Whilst I would completely agree that more people should be able to access better broadband connectivity and am an ambassador to the cause of improving the UK’s internet infrastructure, I have to challenge the claims from British Infrastructure Group as Rory has done in the article. Some of the information the report was based upon is simply out of date, some of the public money promised to BDUK has now been removed with the full funds not being received yet in many cases. Funding is critical to such a large scale project, holding this up or removing it altogether will of course delay progress and some of the arguments in this report are missing the real issue.

C4L and BT
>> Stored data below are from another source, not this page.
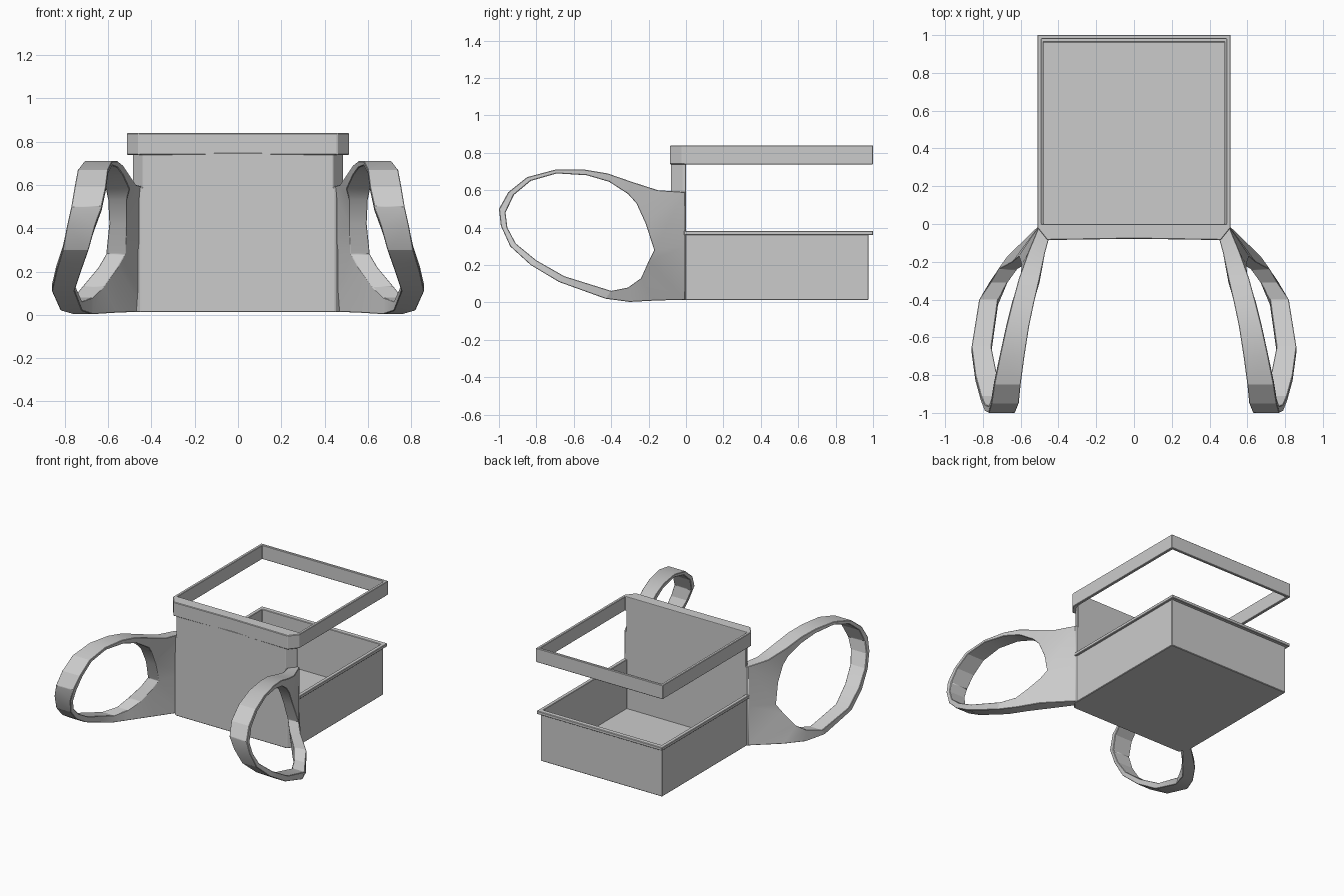
import bpy, bmesh, math

if "Cube" in bpy.data.objects:
    bpy.data.objects.remove(bpy.data.objects["Cube"])


def finish(name, bm, bevel=0.0):
    bmesh.ops.recalc_face_normals(bm, faces=bm.faces[:])
    me = bpy.data.meshes.new(name)
    bm.to_mesh(me)
    bm.free()
    ob = bpy.data.objects.new(name, me)
    bpy.context.collection.objects.link(ob)
    if bevel:
        mod = ob.modifiers.new("bevel", 'BEVEL')
        mod.width = bevel
        mod.segments = 1
    return ob


def prism(name, outline, z0, z1, bevel=0.004):
    """Solid extruded upward from an xy outline."""
    bm = bmesh.new()
    lo = [bm.verts.new((x, y, z0)) for x, y in outline]
    hi = [bm.verts.new((x, y, z1)) for x, y in outline]
    bm.faces.new(lo)
    bm.faces.new(hi)
    n = len(lo)
    for i in range(n):
        j = (i + 1) % n
        bm.faces.new((lo[i], lo[j], hi[j], hi[i]))
    return finish(name, bm, bevel)


def bridge_closed(bm, rings):
    """Join equal-length vertex rings into a closed loop of quads."""
    n, m = len(rings), len(rings[0])
    for i in range(n):
        a, b = rings[i], rings[(i + 1) % n]
        for k in range(m):
            q = (k + 1) % m
            bm.faces.new((a[k], b[k], b[q], a[q]))


def rect(x, y0, y1):
    return [(-x, y0), (x, y0), (x, y1), (-x, y1)]


def frame(name, outer, inner, z0, z1):
    """Rectangular frame with vertical walls."""
    bm = bmesh.new()
    rings = [[bm.verts.new((*p, z)) for p, z in
              ((o, z0), (o, z1), (i, z1), (i, z0))] for o, i in zip(outer, inner)]
    bridge_closed(bm, rings)
    return finish(name, bm, 0.003)


# Open tray with floor and protruding lip
prism("tray_floor", rect(0.49, -0.01, 0.975), 0.012, 0.025)
frame("tray_walls", rect(0.49, -0.01, 0.975), rect(0.478, 0.0, 0.962), 0.015, 0.375)
frame("tray_lip", rect(0.506, -0.01, 1.0), rect(0.478, 0.0, 0.962), 0.36, 0.383)

# Front panel: wide lower part, narrow neck, top bar with chamfered corners
prism("panel_lower", [(-0.495, 0), (-0.5, -0.015), (-0.45, -0.08),
                      (0.45, -0.08), (0.5, -0.015), (0.495, 0)], 0.012, 0.59)
prism("panel_neck", [(-0.485, 0), (-0.485, -0.015), (-0.44, -0.08),
                     (0.44, -0.08), (0.485, -0.015), (0.485, 0)], 0.58, 0.75)
prism("panel_top", [(-0.512, 0), (-0.512, -0.02), (-0.46, -0.085), (0, -0.078),
                    (0.46, -0.085), (0.512, -0.02), (0.512, 0)], 0.738, 0.84)

# Upper rectangular frame
frame("upper_frame", rect(0.512, -0.01, 1.0), rect(0.49, 0.0, 0.98), 0.738, 0.84)

# Side loop. Root sections: rim y, z, x in, x out, then hole y, z, x in, x out
root = [
    (-0.15, 0.60, 0.47, 0.56, -0.265, 0.53, 0.515, 0.60),
    (-0.005, 0.59, 0.43, 0.50, -0.215, 0.42, 0.515, 0.595),
    (-0.005, 0.30, 0.43, 0.50, -0.17, 0.28, 0.52, 0.61),
    (-0.005, 0.015, 0.43, 0.50, -0.20, 0.22, 0.555, 0.645),
    (-0.17, 0.01, 0.56, 0.67, -0.24, 0.13, 0.62, 0.72),
]
# Band sections: rim y, z, hole y, z, x in, x out
band = [
    (-0.30, 0.003, -0.31, 0.08, 0.67, 0.76),
    (-0.43, 0.02, -0.40, 0.062, 0.72, 0.82),
    (-0.68, 0.11, -0.65, 0.14, 0.755, 0.86),
    (-0.83, 0.20, -0.80, 0.225, 0.725, 0.84),
    (-0.94, 0.30, -0.91, 0.315, 0.69, 0.81),
    (-0.99, 0.41, -0.955, 0.40, 0.66, 0.79),
    (-1.00, 0.50, -0.965, 0.48, 0.63, 0.77),
    (-0.95, 0.59, -0.92, 0.575, 0.61, 0.755),
    (-0.85, 0.67, -0.83, 0.65, 0.60, 0.74),
    (-0.70, 0.71, -0.69, 0.69, 0.58, 0.71),
    (-0.54, 0.71, -0.53, 0.68, 0.555, 0.675),
    (-0.42, 0.69, -0.41, 0.645, 0.53, 0.645),
    (-0.29, 0.645, -0.31, 0.58, 0.50, 0.61),
]
sections = root + [(a, b, e, f, c, d, e, f) for a, b, c, d, e, f in band]
bm = bmesh.new()
rings = [[bm.verts.new(p) for p in ((xi, y, z), (xo, y, z), (ho, hy, hz), (hi, hy, hz))]
         for y, z, xi, xo, hy, hz, hi, ho in sections]
bridge_closed(bm, rings)
loops = finish("side_loops", bm, 0.003)
mirror = loops.modifiers.new("mirror", 'MIRROR')
mirror.use_axis[0] = True

# Soft shading across the gently bent loop faces
bpy.context.view_layer.objects.active = loops
loops.select_set(True)
bpy.ops.object.shade_smooth_by_angle(angle=math.radians(20))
I think it is good that it is not just ISP’s like C4L or BT that are recognising the UK has excellent capabilities, it is simply not utilised fully or spread widely enough, the government are also recognising this not just for residential users, but commercial customers too. Last year we saw support provided to businesses from the Government Connection Voucher Scheme, which granted up to £3000 towards the installation of business-grade broadband. This grant was successful because it addressed the issue of awareness and accessibility, it isn’t that faster connectivity is not possible, because it is, the real issue is providing options and competition against the cost to expand and install new fibre optic networks, so that new areas can access faster and more direct routes to the internet. Sadly the scheme was so successful that the funding was exhausted very quickly and brought to a premature end with no current plans to instigate it again.

Business grade connectivity
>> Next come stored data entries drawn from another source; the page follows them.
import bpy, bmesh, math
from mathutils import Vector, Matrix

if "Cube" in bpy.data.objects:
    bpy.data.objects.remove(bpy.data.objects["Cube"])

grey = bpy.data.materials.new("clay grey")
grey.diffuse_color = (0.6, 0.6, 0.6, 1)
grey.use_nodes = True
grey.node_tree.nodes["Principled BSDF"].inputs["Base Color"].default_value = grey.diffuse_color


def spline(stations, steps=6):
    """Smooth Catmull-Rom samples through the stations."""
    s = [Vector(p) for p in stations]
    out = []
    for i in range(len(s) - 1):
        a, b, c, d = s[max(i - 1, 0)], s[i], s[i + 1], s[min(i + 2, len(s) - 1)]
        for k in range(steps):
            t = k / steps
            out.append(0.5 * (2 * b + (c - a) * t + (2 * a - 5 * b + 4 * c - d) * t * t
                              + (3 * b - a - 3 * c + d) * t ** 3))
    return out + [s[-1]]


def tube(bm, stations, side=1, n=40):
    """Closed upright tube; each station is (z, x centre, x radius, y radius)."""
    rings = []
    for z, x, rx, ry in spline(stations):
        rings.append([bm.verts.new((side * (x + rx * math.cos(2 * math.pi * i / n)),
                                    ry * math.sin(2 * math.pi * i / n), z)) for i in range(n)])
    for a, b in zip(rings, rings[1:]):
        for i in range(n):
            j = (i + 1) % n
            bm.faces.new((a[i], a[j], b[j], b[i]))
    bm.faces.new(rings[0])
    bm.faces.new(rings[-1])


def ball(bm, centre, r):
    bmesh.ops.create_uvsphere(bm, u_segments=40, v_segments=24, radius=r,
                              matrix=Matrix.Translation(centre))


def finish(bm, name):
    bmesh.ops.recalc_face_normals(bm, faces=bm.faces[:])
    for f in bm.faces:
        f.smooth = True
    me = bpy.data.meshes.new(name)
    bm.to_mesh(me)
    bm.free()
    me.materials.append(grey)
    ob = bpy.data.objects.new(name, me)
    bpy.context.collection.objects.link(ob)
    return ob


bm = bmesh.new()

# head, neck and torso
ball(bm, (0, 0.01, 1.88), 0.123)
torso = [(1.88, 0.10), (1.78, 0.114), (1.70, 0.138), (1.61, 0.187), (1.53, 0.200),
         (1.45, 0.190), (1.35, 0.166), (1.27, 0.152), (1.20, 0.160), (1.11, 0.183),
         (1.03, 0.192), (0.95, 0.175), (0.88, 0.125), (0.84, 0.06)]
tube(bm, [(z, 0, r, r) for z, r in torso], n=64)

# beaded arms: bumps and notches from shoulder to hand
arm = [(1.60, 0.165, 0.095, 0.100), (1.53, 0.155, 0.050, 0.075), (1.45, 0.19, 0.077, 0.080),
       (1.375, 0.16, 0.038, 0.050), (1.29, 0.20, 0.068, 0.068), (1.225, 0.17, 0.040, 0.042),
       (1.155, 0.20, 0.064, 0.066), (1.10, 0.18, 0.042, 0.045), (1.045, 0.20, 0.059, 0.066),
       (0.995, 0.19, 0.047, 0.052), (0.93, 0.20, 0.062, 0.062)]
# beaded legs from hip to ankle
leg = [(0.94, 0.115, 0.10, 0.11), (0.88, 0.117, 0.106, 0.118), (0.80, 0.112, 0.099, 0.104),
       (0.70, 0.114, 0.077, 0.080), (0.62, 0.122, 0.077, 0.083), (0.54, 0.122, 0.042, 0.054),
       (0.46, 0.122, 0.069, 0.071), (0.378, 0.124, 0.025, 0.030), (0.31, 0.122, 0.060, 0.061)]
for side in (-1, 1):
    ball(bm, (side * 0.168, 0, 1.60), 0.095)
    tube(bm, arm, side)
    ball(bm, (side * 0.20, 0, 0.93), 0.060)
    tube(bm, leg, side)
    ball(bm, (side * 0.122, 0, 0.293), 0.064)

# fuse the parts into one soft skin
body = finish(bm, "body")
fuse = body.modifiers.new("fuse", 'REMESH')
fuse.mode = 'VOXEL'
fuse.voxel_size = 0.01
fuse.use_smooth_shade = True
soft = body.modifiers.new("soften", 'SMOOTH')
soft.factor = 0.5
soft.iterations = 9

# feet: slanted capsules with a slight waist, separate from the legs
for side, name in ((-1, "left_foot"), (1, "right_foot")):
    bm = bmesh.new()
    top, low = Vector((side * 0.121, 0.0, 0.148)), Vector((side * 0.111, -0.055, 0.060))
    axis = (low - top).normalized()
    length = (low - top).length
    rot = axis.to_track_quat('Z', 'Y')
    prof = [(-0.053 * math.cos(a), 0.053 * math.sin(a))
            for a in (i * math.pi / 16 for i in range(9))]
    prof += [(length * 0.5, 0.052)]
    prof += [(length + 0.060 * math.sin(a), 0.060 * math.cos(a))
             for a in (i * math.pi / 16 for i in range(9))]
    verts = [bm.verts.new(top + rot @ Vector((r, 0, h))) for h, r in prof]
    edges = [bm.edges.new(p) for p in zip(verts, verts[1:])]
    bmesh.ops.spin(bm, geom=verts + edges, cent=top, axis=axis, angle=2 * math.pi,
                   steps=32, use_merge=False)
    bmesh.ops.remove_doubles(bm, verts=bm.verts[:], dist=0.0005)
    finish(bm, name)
However, despite these grants and government backed incentives, if we look from a business point of view, many companies still don’t understand and take advantage of ‘business-grade’ connectivity such as Leased Lines. This lack of understanding is stifling them from using emerging services such as the Cloud and outsourced storage, these tools can accelerate business growth but are dependent on high quality connectivity. I believe this is because ultimately business owners are also consumers, their eyes are turned by the media and reports such as this one which focus on headline speeds and often reflect residential service offers, they hear the ‘bells-and-whistles’ promotions and buy into it as a suitable fit for their business. The thing they can be forgetting is these are designed for domestic use, for those who are increasingly downloading music or TV programmes, they are not designed to be business-grade, have quick SLAs or offer synchronous performance, which a business requires to operate competitively.
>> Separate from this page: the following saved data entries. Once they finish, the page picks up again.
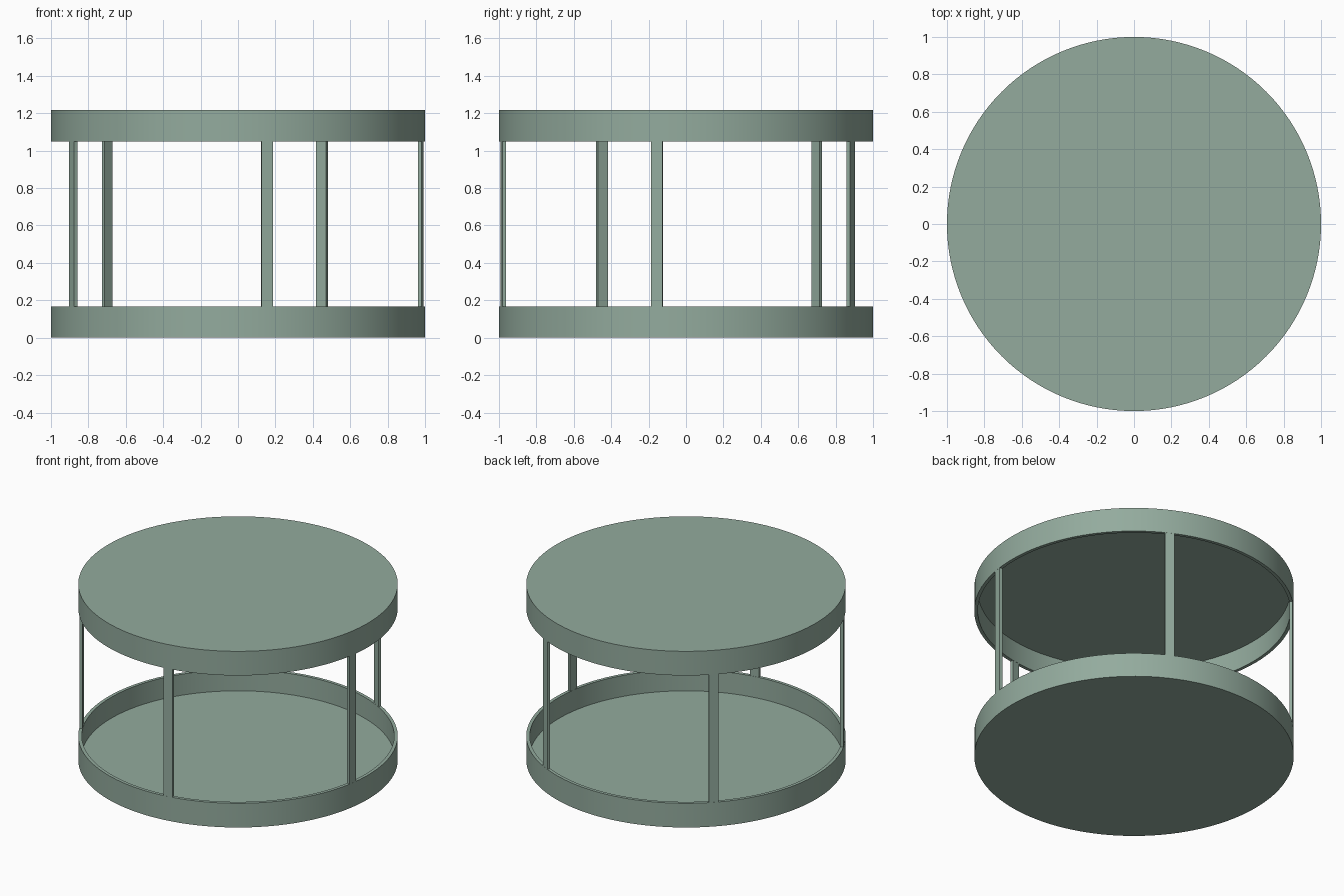
import bpy, bmesh, math

if "Cube" in bpy.data.objects:
    bpy.data.objects.remove(bpy.data.objects["Cube"])

H, RIM = 1.217, 0.167          # total height, height of each tray rim
R_OUT, R_IN, FLOOR = 1.0, 0.978, 0.022
SEGS = 128

# Muted grey-green paint
paint = bpy.data.materials.new("grey_green")
paint.diffuse_color = (0.293, 0.408, 0.34, 1)
paint.use_nodes = True
paint.node_tree.nodes["Principled BSDF"].inputs["Base Color"].default_value = paint.diffuse_color


def add_object(name, bm):
    bmesh.ops.recalc_face_normals(bm, faces=bm.faces)
    mesh = bpy.data.meshes.new(name)
    bm.to_mesh(mesh)
    bm.free()
    mesh.materials.append(paint)
    obj = bpy.data.objects.new(name, mesh)
    bpy.context.collection.objects.link(obj)
    return obj


def tray(name, flip=False):
    """Shallow round tray: outer wall, rim, inner wall and floor."""
    profile = [(R_OUT, 0), (R_OUT, RIM), (R_IN, RIM), (R_IN, FLOOR)]
    bm = bmesh.new()
    rings = []
    for r, z in profile:
        z = H - z if flip else z
        rings.append([bm.verts.new((r * math.cos(2 * math.pi * i / SEGS),
                                    r * math.sin(2 * math.pi * i / SEGS), z))
                      for i in range(SEGS)])
    for a, b in zip(rings, rings[1:]):
        for i in range(SEGS):
            j = (i + 1) % SEGS
            bm.faces.new((a[i], a[j], b[j], b[i]))
    bm.faces.new(rings[0])
    bm.faces.new(rings[-1])
    obj = add_object(name, bm)
    bpy.ops.object.select_all(action='DESELECT')
    obj.select_set(True)
    bpy.context.view_layer.objects.active = obj
    bpy.ops.object.shade_smooth_by_angle(angle=math.radians(30))


def post(name, angle):
    """Thin flat upright standing on the rim."""
    bm = bmesh.new()
    bmesh.ops.create_cube(bm, size=1)
    bmesh.ops.scale(bm, vec=(0.02, 0.06, H - 2 * RIM), verts=bm.verts)
    bmesh.ops.translate(bm, vec=(0.989, 0, H / 2), verts=bm.verts)
    obj = add_object(name, bm)
    obj.rotation_euler.z = math.radians(angle)


# Bottom tray and mirrored lid
tray("bottom_tray")
tray("top_lid", flip=True)

# Five evenly spaced posts
for k in range(5):
    post(f"post_{k + 1}", 63 + 72 * k)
In the same way residential products have moved on leaps and bounds, so have business grade products and options, and at ever more competitive rates, it should be added. Too many businesses are unaware of the important difference and aren’t making the necessary investment, the knock on is less income to build out critical new fibre infrastructure, instead trying to squeeze every last drop of performance out of the aging copper network. It makes sense to optimise the use of this technology for the vast majority of residential users, but, the future is fibre, moreover, the present should also be fibre, the sooner businesses understand this and invest in it, the better for them and for the economy as a whole. BT and Openreach are working very hard to upgrade parts of its network to utilise fibre, it has done for many years, but businesses need to recognise they are by no means the only ISP out there. Businesses should be utilising aggregators who offer a much wider choice of service providers and can perform price comparisons to provide cost-effective methods to deliver higher performance connectivity.

We need to remind ourselves that the connectivity capability often exists, we just need to find new ways of accessing them, rather than relying on a 100 year old technology, we have to make it easier and more cost effective to install new fibre routes to reach them.

To read the original article Matt was prompted by, click here.

Author: Gary Barter, Head of Marketing, C4L